Ethics reform is the major concern of Common Cause South Carolina in the 2015 legislative session of the South Carolina General Assembly.
The Senate is now considering its ethics reform bill (S1 The House has already passed 14 separate ethics reform bills, which Speaker Jay Lucas (R-Hartsville) has compiled into an Omnibus House Ethics Bill. (H3722) H3722 will be going to the Senate shortly.
The major reforms common to both S1 and H3722 are
- A ban on leadership PACS used by past house officials, such as Former Speaker Bobby Harrell (who was convicted of criminal charges), as political slush funds.
- A requirement that political groups which spend money on television ads and mailings to support or oppose state and local candidates file disclosure statements on the source of income.
- A new enforcement mechanism for ethics law, which provides arms-length enforcement in the cases involving state legislators.
Common Cause South Carolina backs all of these reforms and has been actively lobbying such reforms for years at the State House.
The 1991 Ethics Act, which was in large part designed and lobbied by Common Cause SC in the aftermath of Operation Lost Trust, was an excellent law when passed. However, over 20+ years it has become obsolete. Special interests and politicians devised new ways to collect and use political funds. Furthermore, the Legislative Ethics Committee designed in the Act had always been prone to conflicts of interest.

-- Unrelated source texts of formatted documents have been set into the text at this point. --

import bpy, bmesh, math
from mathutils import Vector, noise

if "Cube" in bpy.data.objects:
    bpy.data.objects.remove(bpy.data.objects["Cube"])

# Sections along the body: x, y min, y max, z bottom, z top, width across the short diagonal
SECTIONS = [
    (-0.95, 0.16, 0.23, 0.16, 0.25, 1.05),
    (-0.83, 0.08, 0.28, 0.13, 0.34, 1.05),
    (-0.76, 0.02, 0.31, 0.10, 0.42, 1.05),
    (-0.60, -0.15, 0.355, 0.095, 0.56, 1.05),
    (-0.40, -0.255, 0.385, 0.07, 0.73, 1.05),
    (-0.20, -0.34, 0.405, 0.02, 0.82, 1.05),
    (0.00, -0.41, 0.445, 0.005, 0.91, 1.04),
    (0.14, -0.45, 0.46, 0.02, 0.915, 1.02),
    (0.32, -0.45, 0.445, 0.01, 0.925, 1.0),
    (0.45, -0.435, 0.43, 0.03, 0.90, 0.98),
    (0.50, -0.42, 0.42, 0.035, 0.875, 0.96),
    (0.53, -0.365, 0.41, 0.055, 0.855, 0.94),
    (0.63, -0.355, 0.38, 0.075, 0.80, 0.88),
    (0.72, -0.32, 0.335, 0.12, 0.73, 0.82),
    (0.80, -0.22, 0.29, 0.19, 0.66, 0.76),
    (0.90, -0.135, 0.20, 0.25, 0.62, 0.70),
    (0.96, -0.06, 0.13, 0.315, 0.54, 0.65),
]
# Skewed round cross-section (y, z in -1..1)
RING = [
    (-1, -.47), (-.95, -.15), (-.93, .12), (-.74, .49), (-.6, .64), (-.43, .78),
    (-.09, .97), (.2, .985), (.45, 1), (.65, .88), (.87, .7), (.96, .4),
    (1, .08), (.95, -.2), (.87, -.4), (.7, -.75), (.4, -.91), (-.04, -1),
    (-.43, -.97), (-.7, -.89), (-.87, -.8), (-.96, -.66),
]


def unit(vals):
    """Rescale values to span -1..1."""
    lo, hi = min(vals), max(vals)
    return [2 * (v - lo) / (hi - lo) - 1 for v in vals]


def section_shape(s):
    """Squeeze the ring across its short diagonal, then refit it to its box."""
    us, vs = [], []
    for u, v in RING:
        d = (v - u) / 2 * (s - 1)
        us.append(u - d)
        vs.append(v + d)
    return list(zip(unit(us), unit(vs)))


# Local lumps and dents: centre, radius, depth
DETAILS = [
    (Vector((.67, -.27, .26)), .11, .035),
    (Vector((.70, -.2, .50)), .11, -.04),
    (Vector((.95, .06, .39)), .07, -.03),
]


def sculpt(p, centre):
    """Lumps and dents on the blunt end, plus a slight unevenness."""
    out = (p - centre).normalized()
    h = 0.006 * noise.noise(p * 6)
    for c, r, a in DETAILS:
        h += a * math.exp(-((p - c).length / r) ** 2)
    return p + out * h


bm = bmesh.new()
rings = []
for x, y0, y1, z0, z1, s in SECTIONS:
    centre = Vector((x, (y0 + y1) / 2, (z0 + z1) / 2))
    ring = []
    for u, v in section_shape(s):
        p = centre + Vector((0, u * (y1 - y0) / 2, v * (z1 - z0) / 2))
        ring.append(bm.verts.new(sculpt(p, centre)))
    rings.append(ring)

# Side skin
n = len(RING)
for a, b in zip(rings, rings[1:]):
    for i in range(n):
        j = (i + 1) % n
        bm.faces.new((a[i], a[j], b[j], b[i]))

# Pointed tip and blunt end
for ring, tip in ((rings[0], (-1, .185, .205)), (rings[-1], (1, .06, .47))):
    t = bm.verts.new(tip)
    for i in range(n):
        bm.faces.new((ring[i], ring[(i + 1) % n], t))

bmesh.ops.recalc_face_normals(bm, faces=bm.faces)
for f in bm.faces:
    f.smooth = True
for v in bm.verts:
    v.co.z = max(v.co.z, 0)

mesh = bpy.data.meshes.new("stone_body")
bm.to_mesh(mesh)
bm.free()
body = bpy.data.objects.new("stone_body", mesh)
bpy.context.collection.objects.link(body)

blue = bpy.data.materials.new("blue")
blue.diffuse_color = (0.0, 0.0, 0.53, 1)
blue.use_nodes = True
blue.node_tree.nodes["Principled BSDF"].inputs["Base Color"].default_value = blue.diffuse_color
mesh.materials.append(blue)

The most controversial issue now delaying the progression of S1 in the Senate is the provision of the bill which would limit infestation of ethics complaints against legislators to the State Ethics Commission. Sen. Luke Rankin (R-Horry) had proposed an amendment to give investigative authority over such complaints to a new joint legislative ethics committee, which would include 2 committee members selected by the Senate, two more selected by the House, and four appointed by the Governor.
I am of the opinion that either the State Ethics Commission or the Rankin designed Legislative Ethics Committee would be satisfactory.
The South Carolina Supreme Court decision in the Harrell-Wilson case in 2014 makes it clear that any complaint alleging criminal conduct by the legislature may be taken directly to the Attorney General and need not be filed with any legislative ethics committee prior to going to the Attorney General.
In addition to the major reforms relating to leadership PACS, “dark money” disclosure, and the Attorney General’s independent criminal investigate powers, Common Cause South Carolina strongly advocates for a state whistleblower bill.
Representative Laurie Funderburk (D-Kershaw) proposed a state whistleblower bill in H. 3048. Sen. Vincent Sheheen (D-Kershaw) has also proposed a whistleblower bill in the Senate. The proposed whistleblower bill would protect state and local government employees against retaliation for exposing embezzlement, theft, fraud, and waste relating to public assets. It would also provide a financial reward to whistleblowers in cases where state or local government recovered funds.
We encourage all citizens of South Carolina to follow the progress of the bills and contact their Senators, Representatives, and Governor Haley to indicate their opinion about the merits of the bills.
The recent scandal involving Lieutenant Governor Ard, Speaker Harrell, and nine South Carolina sheriffs accused of crimes have focused the attention of the Governor, Attorney General, the General Assembly, the media, and the citizens of the urgent need for ethics reform and aggressive ethics reforms.
Common Cause South Carolina continues to play a leading role in the campaign to clean up local and state government in South Carolina.
Tags: State Ethics